Lyn I think Madonna and other Hollywood celebrities are adopting all the cute orphans so the only ones available will be the ugly ones nobody wants. Perhaps Les can produce a video for them: "Why we sent mommy n daddy back to be tortured n killed while giving you this wonderful new life in our awesome nation".

Les,
If Australia invades Afghanistan with the US and condones the shooting up of the civilian Afghan population, then it does have a moral obligation to look after those fleeing from the Taliban and a war torn country.

Or do you say that there is no such obligation?

The points I have made are already being discussed in the media now that another boat has arrived and more seem planned by the reports I have heard. You will have plenty of opportunity to infer that everybody that doesn't agree with your opinion is racist. Good luck with that mindset.

Gary,
I do not agree with sending more troops into Afghanistan. So should I feel morally obliged from the results of the government making the decision to do so? Thats a hard one Gary. I didn't agree with much that went on in Iraq after the first couple of weeks so should I feel morally obliged for everything the Australian government did after that point?

I would have to say that I don't in that instance. It seems a little too close to standing at Gallipoli at dawn saluting the Australian flag to me.

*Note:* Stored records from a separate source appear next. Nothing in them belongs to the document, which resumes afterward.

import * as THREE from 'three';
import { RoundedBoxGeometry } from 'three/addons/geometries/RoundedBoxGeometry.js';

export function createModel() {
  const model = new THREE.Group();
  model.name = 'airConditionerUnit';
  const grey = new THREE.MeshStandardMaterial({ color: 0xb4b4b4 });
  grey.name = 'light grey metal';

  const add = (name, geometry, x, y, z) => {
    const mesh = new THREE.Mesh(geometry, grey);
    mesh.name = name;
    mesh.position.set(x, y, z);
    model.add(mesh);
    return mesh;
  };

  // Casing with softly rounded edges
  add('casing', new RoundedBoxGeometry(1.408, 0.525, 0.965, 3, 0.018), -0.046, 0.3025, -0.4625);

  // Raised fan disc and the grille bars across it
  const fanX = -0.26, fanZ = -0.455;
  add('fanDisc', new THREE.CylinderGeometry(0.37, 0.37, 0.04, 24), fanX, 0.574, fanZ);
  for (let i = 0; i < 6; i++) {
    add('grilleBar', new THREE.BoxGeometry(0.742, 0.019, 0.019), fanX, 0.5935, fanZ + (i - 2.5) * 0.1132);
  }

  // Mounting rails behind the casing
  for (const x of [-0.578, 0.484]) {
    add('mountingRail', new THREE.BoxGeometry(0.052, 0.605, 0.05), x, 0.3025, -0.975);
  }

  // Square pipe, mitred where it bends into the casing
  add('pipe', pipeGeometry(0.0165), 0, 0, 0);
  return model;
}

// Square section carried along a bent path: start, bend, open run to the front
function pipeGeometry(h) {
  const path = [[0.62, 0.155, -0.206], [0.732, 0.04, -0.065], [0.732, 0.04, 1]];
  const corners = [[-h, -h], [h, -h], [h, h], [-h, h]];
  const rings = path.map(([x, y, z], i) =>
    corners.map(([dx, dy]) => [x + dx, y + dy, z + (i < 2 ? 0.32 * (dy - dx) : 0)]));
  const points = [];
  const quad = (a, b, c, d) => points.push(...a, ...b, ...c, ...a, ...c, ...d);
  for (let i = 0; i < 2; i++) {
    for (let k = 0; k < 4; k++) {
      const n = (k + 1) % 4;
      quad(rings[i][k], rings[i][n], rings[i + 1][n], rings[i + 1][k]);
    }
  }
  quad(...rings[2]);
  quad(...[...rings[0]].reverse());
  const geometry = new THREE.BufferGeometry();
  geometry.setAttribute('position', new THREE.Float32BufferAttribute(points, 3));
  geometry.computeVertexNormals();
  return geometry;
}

Les,
yes the moral obligation issue is a hard one ---especially when you switch from the personal---should I feel morally obliged from the results of the government making the decision to do so?---to Australia as a nation-state being morally obliged to accept refugees from the conflict it is responsible for.

Many people would argue that nation-states do not have moral obligations, as distinct from legal obligations arising from signing various treaties. It's just about power and the national interest.

Racism is certainly the problem for some people, but for others it's the 'we will decide who comes here and the manner in which they come' thing, which is hypocritical.

Why so much worry about boats and none about planes?

Is there some quantity of grovelling, some level of destitution, some specified number of lost limbs these people would accept as the mark of a worthy refugee?

I find the hysteria surrounding boats mystifying. But as long as it sells newspapers I guess we're stuck with it.

Lyn says "I find the hysteria surrounding boats mystifying." It's the visuals. It tapes into the emotion of unconscious fear and dread about alien, Asian hordes invading an isolated white Christian nation.

It's Australia's political unconscious.

Yes it relates to the visuals I think too and highlights a lack of control maybe. The planes come in. Everybody walks in lines though check points. Shows papers and is watched. Its all very legitimate and orderly.

Perhaps the boats could be dampened down a bit by a good reality TV show. Perhaps the people will be humanized by it. Perhaps I can sell it to Channel 10. I better get cracking!

The visuals thing is really interesting. After the children overboard fiasco we got pretty much no visual at all. I figured it must be harder to sympathise with people you can't see, and easier to demonise the imaginary.

Remember how cranky the Howard people were when the Papua New Guineans were splashed over tv with their big smiles and cute kids?

Now we're seeing actual people with horrible injuries after the boat blast, and Malcolm Turnbull wanting to visit them in hospital. I don't imagine he wants to be filmed lecturing some poor, barely alive person about how bad boat people are.

Assuming the stuff about potential boat people being well informed of Australian developments is true, they'll soon be turning up looking suitably bedraggled, poor and put upon. With lots of cute kids rehearsing navity plays.

Maybe all they need is some good marketing advice.

It's a funny old issue, I'll say. Welcome them with open arms I say. But we need to drastically increase the amount of money we spend integrating each refugee we accept.


There is no point accepting all these people from exotic lands, and leaving them to their own devices.


Now that we have matured from the idiocy of multiculturalism, we need to send the reffos to Aussie boot camp!